> **ACTIVITY**:
Extract all records. Keep each one exact.

::: DATA PROVIDED

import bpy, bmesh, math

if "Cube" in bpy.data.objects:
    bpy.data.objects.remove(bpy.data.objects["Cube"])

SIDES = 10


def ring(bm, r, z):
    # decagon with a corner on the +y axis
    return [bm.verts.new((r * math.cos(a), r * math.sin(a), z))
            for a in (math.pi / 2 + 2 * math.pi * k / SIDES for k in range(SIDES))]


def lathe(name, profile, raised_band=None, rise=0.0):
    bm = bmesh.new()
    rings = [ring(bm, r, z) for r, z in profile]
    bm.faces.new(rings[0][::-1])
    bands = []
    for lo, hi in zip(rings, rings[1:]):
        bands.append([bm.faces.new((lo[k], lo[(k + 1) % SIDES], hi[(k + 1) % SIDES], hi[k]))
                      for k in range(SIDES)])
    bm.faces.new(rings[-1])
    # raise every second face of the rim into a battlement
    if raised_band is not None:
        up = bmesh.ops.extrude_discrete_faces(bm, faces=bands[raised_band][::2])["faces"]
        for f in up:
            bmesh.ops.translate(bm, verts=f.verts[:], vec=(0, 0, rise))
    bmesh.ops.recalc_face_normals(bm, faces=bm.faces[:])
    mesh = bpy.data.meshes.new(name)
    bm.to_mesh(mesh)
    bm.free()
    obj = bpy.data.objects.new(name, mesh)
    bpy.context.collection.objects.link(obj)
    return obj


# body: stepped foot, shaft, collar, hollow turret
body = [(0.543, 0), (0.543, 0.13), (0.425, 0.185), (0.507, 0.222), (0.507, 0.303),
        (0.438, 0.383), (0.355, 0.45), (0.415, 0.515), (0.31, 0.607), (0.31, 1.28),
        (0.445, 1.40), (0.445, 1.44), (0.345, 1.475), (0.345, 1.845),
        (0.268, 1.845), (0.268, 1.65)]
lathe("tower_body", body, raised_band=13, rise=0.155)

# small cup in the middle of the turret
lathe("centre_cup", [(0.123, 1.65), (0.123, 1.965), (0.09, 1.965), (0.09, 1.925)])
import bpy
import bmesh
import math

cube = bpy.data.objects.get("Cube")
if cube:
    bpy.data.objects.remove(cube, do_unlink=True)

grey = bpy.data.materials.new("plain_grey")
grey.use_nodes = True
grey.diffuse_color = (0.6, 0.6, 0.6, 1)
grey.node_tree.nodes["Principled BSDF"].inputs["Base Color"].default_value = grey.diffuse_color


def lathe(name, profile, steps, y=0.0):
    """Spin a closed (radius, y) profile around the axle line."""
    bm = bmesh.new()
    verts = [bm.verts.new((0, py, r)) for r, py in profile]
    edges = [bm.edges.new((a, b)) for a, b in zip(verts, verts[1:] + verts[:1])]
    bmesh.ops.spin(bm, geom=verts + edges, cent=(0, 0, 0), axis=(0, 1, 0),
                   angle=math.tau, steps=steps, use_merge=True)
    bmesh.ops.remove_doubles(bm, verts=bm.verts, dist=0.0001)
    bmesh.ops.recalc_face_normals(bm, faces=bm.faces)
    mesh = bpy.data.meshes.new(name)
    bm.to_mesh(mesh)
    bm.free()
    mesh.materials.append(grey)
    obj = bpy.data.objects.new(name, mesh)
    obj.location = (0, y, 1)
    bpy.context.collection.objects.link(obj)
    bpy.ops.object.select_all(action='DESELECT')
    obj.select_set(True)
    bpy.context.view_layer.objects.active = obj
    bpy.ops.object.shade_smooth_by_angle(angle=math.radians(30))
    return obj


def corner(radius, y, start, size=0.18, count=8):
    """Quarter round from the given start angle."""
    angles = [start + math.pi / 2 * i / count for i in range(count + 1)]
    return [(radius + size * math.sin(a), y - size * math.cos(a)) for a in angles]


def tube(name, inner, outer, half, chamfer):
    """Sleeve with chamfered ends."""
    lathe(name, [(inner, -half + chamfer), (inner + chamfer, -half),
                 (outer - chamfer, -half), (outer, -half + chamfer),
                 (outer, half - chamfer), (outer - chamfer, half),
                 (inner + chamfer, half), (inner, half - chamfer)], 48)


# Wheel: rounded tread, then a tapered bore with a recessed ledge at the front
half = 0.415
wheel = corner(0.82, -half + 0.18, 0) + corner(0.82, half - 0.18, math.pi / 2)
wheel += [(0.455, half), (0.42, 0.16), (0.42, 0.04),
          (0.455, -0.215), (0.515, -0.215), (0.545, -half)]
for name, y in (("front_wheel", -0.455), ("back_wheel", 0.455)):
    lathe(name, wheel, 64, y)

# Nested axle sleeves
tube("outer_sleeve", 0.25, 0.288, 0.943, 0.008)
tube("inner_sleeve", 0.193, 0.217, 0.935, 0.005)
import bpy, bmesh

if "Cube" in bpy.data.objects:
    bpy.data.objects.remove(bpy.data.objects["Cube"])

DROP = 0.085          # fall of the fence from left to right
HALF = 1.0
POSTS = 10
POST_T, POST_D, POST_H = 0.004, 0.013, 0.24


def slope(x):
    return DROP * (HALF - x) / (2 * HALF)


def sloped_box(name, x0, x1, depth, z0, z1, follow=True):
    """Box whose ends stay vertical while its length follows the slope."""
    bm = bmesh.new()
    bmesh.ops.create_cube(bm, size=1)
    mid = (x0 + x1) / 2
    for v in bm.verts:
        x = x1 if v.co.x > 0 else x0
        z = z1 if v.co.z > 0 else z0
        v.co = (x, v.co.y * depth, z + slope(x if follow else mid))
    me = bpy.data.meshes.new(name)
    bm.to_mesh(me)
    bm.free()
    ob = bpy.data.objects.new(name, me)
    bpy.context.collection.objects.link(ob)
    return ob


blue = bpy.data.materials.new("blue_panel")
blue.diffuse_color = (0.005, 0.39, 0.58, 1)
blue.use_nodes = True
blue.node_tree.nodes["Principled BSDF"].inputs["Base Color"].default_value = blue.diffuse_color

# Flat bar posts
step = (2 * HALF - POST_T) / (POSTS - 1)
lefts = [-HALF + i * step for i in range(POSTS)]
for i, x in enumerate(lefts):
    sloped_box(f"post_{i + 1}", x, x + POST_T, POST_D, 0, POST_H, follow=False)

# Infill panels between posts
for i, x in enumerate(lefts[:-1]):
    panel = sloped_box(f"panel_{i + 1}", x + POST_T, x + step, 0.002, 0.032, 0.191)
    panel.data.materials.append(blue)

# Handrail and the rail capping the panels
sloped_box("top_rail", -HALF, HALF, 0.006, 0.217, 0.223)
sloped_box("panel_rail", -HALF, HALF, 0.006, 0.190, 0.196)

::::::

> **TASK SOLUTION**:
import bpy, bmesh, math

if "Cube" in bpy.data.objects:
    bpy.data.objects.remove(bpy.data.objects["Cube"])

SIDES = 10


def ring(bm, r, z):
    # decagon with a corner on the +y axis
    return [bm.verts.new((r * math.cos(a), r * math.sin(a), z))
            for a in (math.pi / 2 + 2 * math.pi * k / SIDES for k in range(SIDES))]


def lathe(name, profile, raised_band=None, rise=0.0):
    bm = bmesh.new()
    rings = [ring(bm, r, z) for r, z in profile]
    bm.faces.new(rings[0][::-1])
    bands = []
    for lo, hi in zip(rings, rings[1:]):
        bands.append([bm.faces.new((lo[k], lo[(k + 1) % SIDES], hi[(k + 1) % SIDES], hi[k]))
                      for k in range(SIDES)])
    bm.faces.new(rings[-1])
    # raise every second face of the rim into a battlement
    if raised_band is not None:
        up = bmesh.ops.extrude_discrete_faces(bm, faces=bands[raised_band][::2])["faces"]
        for f in up:
            bmesh.ops.translate(bm, verts=f.verts[:], vec=(0, 0, rise))
    bmesh.ops.recalc_face_normals(bm, faces=bm.faces[:])
    mesh = bpy.data.meshes.new(name)
    bm.to_mesh(mesh)
    bm.free()
    obj = bpy.data.objects.new(name, mesh)
    bpy.context.collection.objects.link(obj)
    return obj


# body: stepped foot, shaft, collar, hollow turret
body = [(0.543, 0), (0.543, 0.13), (0.425, 0.185), (0.507, 0.222), (0.507, 0.303),
        (0.438, 0.383), (0.355, 0.45), (0.415, 0.515), (0.31, 0.607), (0.31, 1.28),
        (0.445, 1.40), (0.445, 1.44), (0.345, 1.475), (0.345, 1.845),
        (0.268, 1.845), (0.268, 1.65)]
lathe("tower_body", body, raised_band=13, rise=0.155)

# small cup in the middle of the turret
lathe("centre_cup", [(0.123, 1.65), (0.123, 1.965), (0.09, 1.965), (0.09, 1.925)])
import bpy
import bmesh
import math

cube = bpy.data.objects.get("Cube")
if cube:
    bpy.data.objects.remove(cube, do_unlink=True)

grey = bpy.data.materials.new("plain_grey")
grey.use_nodes = True
grey.diffuse_color = (0.6, 0.6, 0.6, 1)
grey.node_tree.nodes["Principled BSDF"].inputs["Base Color"].default_value = grey.diffuse_color


def lathe(name, profile, steps, y=0.0):
    """Spin a closed (radius, y) profile around the axle line."""
    bm = bmesh.new()
    verts = [bm.verts.new((0, py, r)) for r, py in profile]
    edges = [bm.edges.new((a, b)) for a, b in zip(verts, verts[1:] + verts[:1])]
    bmesh.ops.spin(bm, geom=verts + edges, cent=(0, 0, 0), axis=(0, 1, 0),
                   angle=math.tau, steps=steps, use_merge=True)
    bmesh.ops.remove_doubles(bm, verts=bm.verts, dist=0.0001)
    bmesh.ops.recalc_face_normals(bm, faces=bm.faces)
    mesh = bpy.data.meshes.new(name)
    bm.to_mesh(mesh)
    bm.free()
    mesh.materials.append(grey)
    obj = bpy.data.objects.new(name, mesh)
    obj.location = (0, y, 1)
    bpy.context.collection.objects.link(obj)
    bpy.ops.object.select_all(action='DESELECT')
    obj.select_set(True)
    bpy.context.view_layer.objects.active = obj
    bpy.ops.object.shade_smooth_by_angle(angle=math.radians(30))
    return obj


def corner(radius, y, start, size=0.18, count=8):
    """Quarter round from the given start angle."""
    angles = [start + math.pi / 2 * i / count for i in range(count + 1)]
    return [(radius + size * math.sin(a), y - size * math.cos(a)) for a in angles]


def tube(name, inner, outer, half, chamfer):
    """Sleeve with chamfered ends."""
    lathe(name, [(inner, -half + chamfer), (inner + chamfer, -half),
                 (outer - chamfer, -half), (outer, -half + chamfer),
                 (outer, half - chamfer), (outer - chamfer, half),
                 (inner + chamfer, half), (inner, half - chamfer)], 48)


# Wheel: rounded tread, then a tapered bore with a recessed ledge at the front
half = 0.415
wheel = corner(0.82, -half + 0.18, 0) + corner(0.82, half - 0.18, math.pi / 2)
wheel += [(0.455, half), (0.42, 0.16), (0.42, 0.04),
          (0.455, -0.215), (0.515, -0.215), (0.545, -half)]
for name, y in (("front_wheel", -0.455), ("back_wheel", 0.455)):
    lathe(name, wheel, 64, y)

# Nested axle sleeves
tube("outer_sleeve", 0.25, 0.288, 0.943, 0.008)
tube("inner_sleeve", 0.193, 0.217, 0.935, 0.005)
import bpy, bmesh

if "Cube" in bpy.data.objects:
    bpy.data.objects.remove(bpy.data.objects["Cube"])

DROP = 0.085          # fall of the fence from left to right
HALF = 1.0
POSTS = 10
POST_T, POST_D, POST_H = 0.004, 0.013, 0.24


def slope(x):
    return DROP * (HALF - x) / (2 * HALF)


def sloped_box(name, x0, x1, depth, z0, z1, follow=True):
    """Box whose ends stay vertical while its length follows the slope."""
    bm = bmesh.new()
    bmesh.ops.create_cube(bm, size=1)
    mid = (x0 + x1) / 2
    for v in bm.verts:
        x = x1 if v.co.x > 0 else x0
        z = z1 if v.co.z > 0 else z0
        v.co = (x, v.co.y * depth, z + slope(x if follow else mid))
    me = bpy.data.meshes.new(name)
    bm.to_mesh(me)
    bm.free()
    ob = bpy.data.objects.new(name, me)
    bpy.context.collection.objects.link(ob)
    return ob


blue = bpy.data.materials.new("blue_panel")
blue.diffuse_color = (0.005, 0.39, 0.58, 1)
blue.use_nodes = True
blue.node_tree.nodes["Principled BSDF"].inputs["Base Color"].default_value = blue.diffuse_color

# Flat bar posts
step = (2 * HALF - POST_T) / (POSTS - 1)
lefts = [-HALF + i * step for i in range(POSTS)]
for i, x in enumerate(lefts):
    sloped_box(f"post_{i + 1}", x, x + POST_T, POST_D, 0, POST_H, follow=False)

# Infill panels between posts
for i, x in enumerate(lefts[:-1]):
    panel = sloped_box(f"panel_{i + 1}", x + POST_T, x + step, 0.002, 0.032, 0.191)
    panel.data.materials.append(blue)

# Handrail and the rail capping the panels
sloped_box("top_rail", -HALF, HALF, 0.006, 0.217, 0.223)
sloped_box("panel_rail", -HALF, HALF, 0.006, 0.190, 0.196)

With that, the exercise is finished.